Goodrum is accused of raping and murdering WKU freshman Katie Autry in her dorm room in May of 2003. Co-defendant Stephen Soules pleaded guilty to the crime and is expected to testify against Goodrum at trial.
At a pre-trial hearing Monday, Judge Tom Castlen denied Goodrum's motion for pre-trial release. Goodrum's attorneys came to court arguing that new DNA test results changed the circumstances of the case from the last time Castlen ruled against bond this summer.
The new tests show hair samples from Goodrum's head and private region do not match samples taken from the crime scene. The tests also show hairs taken from a trash can at Goodrum's apartment do not belong to the victim.
Judge Castlen said that while the test results don't help the prosecution, they do not constitute a change in the evidence.
"It doesn't change anything.
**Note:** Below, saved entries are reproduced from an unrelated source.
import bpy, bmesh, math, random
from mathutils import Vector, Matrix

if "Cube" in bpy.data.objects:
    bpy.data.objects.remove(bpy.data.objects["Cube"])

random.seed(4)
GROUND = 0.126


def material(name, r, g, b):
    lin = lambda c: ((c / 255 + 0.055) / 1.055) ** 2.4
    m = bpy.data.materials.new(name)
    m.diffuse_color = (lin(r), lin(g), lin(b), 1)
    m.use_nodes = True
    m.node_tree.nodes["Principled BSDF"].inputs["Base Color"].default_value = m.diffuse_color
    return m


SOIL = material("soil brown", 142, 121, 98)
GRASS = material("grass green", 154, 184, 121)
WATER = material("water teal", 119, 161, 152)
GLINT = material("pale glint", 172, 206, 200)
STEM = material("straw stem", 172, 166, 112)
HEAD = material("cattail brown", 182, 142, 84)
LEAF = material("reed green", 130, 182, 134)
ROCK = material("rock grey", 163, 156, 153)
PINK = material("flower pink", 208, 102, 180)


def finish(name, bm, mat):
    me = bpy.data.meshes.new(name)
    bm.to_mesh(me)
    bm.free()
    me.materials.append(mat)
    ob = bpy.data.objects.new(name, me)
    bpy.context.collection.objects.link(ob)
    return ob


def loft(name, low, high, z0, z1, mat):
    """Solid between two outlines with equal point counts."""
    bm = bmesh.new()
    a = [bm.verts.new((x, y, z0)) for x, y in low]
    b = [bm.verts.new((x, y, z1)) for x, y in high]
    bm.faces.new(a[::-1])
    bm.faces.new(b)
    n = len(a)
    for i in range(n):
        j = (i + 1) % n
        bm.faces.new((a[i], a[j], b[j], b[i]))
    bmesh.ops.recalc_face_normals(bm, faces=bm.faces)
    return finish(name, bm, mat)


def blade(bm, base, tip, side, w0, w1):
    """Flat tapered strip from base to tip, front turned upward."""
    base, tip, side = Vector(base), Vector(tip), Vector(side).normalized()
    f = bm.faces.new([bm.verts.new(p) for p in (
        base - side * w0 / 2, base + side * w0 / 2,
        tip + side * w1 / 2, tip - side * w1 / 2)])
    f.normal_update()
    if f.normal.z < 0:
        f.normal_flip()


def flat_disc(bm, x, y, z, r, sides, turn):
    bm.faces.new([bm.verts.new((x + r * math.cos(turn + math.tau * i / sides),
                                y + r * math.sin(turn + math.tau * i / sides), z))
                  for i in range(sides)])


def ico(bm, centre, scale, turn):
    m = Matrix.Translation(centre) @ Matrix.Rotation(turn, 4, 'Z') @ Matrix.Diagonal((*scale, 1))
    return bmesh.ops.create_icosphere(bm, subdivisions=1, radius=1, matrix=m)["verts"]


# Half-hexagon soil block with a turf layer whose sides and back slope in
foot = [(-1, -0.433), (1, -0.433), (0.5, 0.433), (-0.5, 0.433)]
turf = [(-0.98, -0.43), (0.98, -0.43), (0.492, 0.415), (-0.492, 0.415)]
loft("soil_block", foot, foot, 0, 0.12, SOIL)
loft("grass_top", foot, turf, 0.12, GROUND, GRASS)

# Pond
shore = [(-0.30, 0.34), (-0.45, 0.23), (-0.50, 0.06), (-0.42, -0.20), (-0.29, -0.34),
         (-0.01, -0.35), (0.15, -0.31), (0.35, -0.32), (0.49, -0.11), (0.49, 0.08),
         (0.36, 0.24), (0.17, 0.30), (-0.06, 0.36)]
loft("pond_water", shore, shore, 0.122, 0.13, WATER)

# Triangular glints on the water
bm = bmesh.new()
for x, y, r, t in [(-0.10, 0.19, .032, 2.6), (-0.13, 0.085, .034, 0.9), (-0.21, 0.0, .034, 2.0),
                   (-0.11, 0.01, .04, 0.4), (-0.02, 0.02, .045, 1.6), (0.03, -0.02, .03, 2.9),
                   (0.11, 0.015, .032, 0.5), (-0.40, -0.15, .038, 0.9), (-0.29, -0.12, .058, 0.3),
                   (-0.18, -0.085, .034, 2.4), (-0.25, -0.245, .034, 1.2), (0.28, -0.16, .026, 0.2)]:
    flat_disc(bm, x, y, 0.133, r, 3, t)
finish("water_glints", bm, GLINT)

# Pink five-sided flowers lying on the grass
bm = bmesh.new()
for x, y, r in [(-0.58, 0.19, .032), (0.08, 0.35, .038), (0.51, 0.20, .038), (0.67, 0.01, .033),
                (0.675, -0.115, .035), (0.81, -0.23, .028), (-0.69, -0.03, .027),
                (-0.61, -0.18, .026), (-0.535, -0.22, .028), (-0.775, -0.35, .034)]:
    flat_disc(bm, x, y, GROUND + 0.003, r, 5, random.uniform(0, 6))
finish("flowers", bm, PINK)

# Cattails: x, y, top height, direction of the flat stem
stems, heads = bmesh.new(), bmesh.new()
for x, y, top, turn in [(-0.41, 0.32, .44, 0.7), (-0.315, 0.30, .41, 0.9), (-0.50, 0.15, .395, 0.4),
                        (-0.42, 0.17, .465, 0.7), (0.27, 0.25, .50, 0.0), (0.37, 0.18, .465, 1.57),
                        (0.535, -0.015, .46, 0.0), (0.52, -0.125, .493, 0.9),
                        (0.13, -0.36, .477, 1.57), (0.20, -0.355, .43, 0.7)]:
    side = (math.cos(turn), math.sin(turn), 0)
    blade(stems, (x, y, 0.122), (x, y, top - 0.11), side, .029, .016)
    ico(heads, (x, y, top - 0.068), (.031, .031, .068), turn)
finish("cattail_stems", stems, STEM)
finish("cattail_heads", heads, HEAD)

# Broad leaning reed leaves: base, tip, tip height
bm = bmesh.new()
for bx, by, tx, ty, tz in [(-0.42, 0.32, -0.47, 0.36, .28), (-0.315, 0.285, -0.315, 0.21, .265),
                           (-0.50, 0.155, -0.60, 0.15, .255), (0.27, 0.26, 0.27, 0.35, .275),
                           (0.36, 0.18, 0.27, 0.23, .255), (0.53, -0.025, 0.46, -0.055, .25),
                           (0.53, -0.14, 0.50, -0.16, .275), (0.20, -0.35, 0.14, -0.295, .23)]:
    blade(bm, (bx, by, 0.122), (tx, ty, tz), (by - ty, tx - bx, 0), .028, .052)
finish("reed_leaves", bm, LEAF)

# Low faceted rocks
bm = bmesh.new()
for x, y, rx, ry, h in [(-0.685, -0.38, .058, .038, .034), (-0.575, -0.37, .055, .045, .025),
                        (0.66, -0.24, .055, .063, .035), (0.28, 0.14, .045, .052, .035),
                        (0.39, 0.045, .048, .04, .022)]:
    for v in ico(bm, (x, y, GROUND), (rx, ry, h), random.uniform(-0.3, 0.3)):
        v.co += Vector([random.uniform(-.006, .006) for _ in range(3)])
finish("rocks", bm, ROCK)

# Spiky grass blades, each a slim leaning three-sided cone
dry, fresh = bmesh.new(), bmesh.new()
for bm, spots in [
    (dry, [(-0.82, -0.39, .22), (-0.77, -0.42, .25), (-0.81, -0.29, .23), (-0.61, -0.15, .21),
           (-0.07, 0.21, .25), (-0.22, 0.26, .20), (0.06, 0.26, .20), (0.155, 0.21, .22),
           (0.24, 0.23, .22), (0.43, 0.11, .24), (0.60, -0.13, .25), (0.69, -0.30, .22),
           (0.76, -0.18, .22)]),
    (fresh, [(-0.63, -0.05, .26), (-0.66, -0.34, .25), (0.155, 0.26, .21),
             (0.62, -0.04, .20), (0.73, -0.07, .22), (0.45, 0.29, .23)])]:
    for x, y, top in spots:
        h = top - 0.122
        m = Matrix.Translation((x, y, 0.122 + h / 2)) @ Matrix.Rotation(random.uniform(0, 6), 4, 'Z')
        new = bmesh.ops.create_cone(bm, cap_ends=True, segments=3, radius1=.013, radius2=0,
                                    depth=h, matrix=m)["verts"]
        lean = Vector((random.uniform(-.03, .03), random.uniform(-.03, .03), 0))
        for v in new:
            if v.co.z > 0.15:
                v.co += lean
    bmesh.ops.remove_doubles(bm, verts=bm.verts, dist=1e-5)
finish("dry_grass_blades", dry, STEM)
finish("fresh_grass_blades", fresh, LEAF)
We would have been happy to have a match, but the fact that we didn't get a match doesn't change anything," said Autry's aunt, Virginia White. "There's four people that's saying that this boy said he did it. And one of them's saying he was there when he did it."
"It doesn't make me angry; it makes me wonder, why would you go through the expense of continuing testing, when you've done excluded him?" said Goodrum's mom, Donna Dugas. "I think the judge was fair; I think the justice system is working. I think the tests they're doing now are coming back exactly like we've said from day one. I thought that they would come back just like Lucas has said from day one; that he's innocent; he was not there."
Castlen did rule in favor of the defense's motion to seek the background records of Richard Mealer, one of three inmates who claim Goodrum confessed to the crime while behind bars. Defense attorneys claim prior court filings indicate Mealer may have a history of distorting the truth and are looking for hard evidence to support that theory.
Castlen will allow the defense to search for Mealer's records with the Social Security Administration, Lifeskills Inc., and Potter Home for Boys. But because of new federal regulations limiting access to such records, no one is sure whether the defense will find the records it is seeking.